**WORK ITEM**
Once the line containing "turned(name, x, y, curve" is found in the entries below, reproduce it and every line after it, stopping at and including the line containing "for name, x, y, w, d, h"; reproduce nothing else, and keep each line exact.

**INFORMATION PROVIDED**
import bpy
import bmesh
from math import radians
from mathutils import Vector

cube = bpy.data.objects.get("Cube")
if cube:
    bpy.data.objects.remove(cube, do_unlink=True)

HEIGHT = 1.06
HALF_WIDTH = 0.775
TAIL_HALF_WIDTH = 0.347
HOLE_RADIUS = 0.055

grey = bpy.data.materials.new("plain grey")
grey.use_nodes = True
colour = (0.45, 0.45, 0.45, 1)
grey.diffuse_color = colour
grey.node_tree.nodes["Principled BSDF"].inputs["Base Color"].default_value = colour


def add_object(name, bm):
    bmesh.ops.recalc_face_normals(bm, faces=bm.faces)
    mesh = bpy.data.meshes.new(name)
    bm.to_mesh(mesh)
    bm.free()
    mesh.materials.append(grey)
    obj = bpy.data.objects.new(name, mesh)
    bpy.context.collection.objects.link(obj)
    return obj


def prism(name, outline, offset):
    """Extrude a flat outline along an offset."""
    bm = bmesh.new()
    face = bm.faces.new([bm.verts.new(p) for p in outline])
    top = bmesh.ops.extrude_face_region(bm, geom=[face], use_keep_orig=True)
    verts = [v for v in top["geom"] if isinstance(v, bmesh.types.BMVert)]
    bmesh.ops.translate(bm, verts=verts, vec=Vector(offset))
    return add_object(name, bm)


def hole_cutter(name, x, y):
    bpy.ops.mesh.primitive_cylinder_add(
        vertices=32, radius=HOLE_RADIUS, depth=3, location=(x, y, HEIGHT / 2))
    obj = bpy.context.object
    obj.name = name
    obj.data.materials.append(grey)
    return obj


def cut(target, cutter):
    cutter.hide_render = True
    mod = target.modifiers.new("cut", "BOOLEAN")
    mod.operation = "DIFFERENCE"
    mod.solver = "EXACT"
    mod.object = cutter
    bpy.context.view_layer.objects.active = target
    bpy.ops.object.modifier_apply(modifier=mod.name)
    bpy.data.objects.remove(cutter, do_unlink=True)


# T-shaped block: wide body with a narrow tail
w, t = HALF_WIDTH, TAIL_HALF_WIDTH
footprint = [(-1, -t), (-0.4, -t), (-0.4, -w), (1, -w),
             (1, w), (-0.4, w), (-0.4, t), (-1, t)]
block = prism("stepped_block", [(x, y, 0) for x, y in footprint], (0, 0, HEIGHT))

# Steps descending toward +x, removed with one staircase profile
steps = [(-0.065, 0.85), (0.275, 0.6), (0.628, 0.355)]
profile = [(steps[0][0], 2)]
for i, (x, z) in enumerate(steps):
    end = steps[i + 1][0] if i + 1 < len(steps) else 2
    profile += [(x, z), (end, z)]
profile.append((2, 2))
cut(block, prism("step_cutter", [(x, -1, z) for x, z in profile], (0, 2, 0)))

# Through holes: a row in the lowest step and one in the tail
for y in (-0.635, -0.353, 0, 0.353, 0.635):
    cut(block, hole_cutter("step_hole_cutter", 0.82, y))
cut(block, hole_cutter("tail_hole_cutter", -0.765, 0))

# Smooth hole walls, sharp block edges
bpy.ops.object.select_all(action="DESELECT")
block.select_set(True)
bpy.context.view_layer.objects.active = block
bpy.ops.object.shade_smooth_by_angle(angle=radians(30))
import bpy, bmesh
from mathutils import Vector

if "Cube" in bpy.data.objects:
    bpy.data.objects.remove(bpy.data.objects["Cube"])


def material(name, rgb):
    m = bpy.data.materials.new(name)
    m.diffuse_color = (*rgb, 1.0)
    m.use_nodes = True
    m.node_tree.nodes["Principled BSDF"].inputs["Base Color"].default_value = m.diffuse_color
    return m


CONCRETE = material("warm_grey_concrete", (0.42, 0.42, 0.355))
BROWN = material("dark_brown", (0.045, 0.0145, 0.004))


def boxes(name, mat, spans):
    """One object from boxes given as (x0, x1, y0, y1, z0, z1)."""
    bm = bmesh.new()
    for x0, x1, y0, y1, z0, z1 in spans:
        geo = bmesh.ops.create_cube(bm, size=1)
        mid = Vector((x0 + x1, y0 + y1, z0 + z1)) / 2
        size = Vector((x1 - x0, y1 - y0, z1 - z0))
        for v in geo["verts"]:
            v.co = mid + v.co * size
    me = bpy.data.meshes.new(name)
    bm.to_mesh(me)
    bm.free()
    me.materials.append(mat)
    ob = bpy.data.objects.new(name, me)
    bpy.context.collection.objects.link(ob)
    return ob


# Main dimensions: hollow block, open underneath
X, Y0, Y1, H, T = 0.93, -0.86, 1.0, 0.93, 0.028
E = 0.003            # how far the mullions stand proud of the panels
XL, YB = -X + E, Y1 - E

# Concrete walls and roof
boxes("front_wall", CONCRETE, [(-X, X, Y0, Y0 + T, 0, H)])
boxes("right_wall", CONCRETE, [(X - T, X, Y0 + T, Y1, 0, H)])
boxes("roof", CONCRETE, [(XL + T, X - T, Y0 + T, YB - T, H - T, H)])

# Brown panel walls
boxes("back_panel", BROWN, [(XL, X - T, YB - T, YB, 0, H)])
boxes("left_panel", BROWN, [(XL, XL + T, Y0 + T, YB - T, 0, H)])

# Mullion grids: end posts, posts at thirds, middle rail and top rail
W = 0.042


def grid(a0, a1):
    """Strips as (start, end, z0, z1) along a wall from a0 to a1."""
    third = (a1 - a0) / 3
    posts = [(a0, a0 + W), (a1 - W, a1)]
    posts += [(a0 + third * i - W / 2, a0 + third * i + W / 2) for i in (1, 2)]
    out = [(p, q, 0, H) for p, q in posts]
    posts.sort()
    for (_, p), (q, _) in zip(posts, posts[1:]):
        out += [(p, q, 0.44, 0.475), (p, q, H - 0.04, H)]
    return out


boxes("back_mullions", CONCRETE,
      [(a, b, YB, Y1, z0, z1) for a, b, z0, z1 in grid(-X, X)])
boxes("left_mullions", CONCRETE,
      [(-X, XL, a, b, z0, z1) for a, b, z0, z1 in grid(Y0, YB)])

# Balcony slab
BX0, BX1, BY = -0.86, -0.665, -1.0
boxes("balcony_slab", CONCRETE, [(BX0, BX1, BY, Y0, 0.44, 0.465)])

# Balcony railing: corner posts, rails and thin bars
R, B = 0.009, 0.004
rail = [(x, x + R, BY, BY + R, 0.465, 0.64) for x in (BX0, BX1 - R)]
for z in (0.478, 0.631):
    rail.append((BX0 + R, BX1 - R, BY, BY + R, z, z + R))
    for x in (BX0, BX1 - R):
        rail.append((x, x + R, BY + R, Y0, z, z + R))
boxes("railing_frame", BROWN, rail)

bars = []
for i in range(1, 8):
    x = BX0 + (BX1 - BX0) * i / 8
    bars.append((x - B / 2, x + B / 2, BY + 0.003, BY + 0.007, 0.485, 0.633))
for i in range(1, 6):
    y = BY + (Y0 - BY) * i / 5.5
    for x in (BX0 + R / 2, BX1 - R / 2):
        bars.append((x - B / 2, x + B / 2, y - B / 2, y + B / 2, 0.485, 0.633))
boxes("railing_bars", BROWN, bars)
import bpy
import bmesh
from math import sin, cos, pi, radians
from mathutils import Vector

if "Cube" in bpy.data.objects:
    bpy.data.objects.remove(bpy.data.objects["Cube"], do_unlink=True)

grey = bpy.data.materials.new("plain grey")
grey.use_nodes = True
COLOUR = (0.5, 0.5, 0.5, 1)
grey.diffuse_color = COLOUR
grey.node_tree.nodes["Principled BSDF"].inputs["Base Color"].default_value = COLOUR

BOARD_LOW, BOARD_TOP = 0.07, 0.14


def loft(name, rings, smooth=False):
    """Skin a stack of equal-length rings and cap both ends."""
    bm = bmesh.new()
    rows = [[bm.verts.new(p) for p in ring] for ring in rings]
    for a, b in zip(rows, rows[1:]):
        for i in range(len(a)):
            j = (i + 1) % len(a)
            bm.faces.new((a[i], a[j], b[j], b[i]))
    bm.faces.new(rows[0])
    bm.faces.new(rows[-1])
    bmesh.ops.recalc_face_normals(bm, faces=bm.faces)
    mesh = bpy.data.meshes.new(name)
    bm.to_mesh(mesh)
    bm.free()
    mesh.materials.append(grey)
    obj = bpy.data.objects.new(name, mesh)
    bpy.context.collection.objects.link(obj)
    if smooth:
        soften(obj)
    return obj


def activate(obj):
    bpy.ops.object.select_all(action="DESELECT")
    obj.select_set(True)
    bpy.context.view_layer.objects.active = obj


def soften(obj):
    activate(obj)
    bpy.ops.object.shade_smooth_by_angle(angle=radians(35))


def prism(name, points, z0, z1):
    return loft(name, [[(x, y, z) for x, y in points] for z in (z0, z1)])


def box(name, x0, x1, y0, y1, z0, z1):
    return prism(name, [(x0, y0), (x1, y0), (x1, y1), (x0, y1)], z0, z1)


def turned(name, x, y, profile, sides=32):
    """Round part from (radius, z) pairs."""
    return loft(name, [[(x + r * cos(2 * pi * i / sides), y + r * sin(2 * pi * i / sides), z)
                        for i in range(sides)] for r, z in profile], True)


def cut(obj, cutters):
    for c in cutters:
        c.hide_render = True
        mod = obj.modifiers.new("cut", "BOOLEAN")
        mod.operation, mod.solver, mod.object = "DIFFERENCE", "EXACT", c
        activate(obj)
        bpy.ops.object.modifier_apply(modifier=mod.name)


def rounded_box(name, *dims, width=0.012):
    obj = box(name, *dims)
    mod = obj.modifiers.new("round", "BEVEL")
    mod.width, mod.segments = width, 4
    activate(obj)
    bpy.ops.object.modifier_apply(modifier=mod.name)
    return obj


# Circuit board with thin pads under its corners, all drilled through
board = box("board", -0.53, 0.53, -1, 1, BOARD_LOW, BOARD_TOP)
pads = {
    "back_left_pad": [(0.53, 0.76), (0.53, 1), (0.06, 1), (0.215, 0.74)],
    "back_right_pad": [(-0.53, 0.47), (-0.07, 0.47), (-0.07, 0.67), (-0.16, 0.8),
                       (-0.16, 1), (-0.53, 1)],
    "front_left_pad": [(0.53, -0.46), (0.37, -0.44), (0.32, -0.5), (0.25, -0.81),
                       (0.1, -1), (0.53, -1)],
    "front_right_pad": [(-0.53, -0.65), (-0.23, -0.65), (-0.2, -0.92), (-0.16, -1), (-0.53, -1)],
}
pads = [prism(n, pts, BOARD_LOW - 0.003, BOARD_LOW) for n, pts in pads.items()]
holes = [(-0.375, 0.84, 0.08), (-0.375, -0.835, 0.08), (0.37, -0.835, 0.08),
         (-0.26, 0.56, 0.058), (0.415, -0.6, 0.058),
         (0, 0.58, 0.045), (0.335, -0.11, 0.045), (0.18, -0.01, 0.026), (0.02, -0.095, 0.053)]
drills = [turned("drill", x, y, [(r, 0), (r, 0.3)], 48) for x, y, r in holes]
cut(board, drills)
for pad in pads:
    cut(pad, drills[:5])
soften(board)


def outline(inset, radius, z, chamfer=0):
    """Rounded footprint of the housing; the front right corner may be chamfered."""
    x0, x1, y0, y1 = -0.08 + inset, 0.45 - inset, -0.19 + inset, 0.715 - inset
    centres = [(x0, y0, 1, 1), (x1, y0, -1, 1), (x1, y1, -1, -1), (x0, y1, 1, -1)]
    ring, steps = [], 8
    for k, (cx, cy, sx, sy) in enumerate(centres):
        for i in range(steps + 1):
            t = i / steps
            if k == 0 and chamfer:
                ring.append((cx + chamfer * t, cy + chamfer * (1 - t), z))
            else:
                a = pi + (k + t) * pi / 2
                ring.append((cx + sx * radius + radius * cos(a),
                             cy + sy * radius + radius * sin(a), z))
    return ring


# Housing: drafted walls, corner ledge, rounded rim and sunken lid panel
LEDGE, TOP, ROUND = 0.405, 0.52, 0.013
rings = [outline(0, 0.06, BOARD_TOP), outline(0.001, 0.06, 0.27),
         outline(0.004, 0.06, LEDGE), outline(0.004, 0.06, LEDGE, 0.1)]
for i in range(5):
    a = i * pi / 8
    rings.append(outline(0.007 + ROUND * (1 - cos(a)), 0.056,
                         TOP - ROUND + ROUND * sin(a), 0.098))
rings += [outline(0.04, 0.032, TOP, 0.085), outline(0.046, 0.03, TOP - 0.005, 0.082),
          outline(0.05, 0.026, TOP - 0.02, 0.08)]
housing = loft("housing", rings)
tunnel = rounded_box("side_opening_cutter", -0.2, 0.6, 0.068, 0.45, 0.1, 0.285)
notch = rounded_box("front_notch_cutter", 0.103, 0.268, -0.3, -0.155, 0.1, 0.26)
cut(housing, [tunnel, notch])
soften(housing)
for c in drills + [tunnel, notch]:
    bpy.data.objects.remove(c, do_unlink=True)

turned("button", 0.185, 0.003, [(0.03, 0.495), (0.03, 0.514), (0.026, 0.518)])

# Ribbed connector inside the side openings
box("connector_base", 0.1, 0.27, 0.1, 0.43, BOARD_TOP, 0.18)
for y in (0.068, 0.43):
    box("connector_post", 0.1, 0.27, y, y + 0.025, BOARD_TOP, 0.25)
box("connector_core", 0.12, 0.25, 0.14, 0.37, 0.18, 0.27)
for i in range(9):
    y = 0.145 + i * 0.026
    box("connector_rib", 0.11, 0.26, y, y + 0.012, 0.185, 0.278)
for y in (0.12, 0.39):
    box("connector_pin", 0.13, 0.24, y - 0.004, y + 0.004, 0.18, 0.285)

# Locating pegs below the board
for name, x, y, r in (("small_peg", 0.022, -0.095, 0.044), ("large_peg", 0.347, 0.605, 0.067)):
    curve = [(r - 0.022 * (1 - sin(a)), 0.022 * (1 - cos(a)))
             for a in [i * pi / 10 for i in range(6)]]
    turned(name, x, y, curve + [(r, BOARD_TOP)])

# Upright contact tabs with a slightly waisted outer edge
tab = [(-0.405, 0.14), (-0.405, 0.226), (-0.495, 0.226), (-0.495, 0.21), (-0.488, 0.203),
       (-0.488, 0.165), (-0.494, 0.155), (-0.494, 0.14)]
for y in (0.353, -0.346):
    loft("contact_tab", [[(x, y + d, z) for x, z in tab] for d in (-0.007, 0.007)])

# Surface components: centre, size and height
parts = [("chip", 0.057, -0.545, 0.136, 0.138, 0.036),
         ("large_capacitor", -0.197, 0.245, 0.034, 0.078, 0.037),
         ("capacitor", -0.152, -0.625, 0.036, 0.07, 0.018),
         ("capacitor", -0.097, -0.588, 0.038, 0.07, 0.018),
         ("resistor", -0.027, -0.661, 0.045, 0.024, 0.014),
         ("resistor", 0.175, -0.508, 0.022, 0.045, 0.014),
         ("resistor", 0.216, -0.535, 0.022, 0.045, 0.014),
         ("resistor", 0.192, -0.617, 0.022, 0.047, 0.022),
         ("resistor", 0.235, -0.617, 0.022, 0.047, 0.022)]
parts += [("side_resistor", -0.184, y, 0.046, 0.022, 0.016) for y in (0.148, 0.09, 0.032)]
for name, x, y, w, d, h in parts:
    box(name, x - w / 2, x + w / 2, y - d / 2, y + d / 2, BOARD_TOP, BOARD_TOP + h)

**ANSWER SPACE**
    turned(name, x, y, curve + [(r, BOARD_TOP)])

# Upright contact tabs with a slightly waisted outer edge
tab = [(-0.405, 0.14), (-0.405, 0.226), (-0.495, 0.226), (-0.495, 0.21), (-0.488, 0.203),
       (-0.488, 0.165), (-0.494, 0.155), (-0.494, 0.14)]
for y in (0.353, -0.346):
    loft("contact_tab", [[(x, y + d, z) for x, z in tab] for d in (-0.007, 0.007)])

# Surface components: centre, size and height
parts = [("chip", 0.057, -0.545, 0.136, 0.138, 0.036),
         ("large_capacitor", -0.197, 0.245, 0.034, 0.078, 0.037),
         ("capacitor", -0.152, -0.625, 0.036, 0.07, 0.018),
         ("capacitor", -0.097, -0.588, 0.038, 0.07, 0.018),
         ("resistor", -0.027, -0.661, 0.045, 0.024, 0.014),
         ("resistor", 0.175, -0.508, 0.022, 0.045, 0.014),
         ("resistor", 0.216, -0.535, 0.022, 0.045, 0.014),
         ("resistor", 0.192, -0.617, 0.022, 0.047, 0.022),
         ("resistor", 0.235, -0.617, 0.022, 0.047, 0.022)]
parts += [("side_resistor", -0.184, y, 0.046, 0.022, 0.016) for y in (0.148, 0.09, 0.032)]
for name, x, y, w, d, h in parts:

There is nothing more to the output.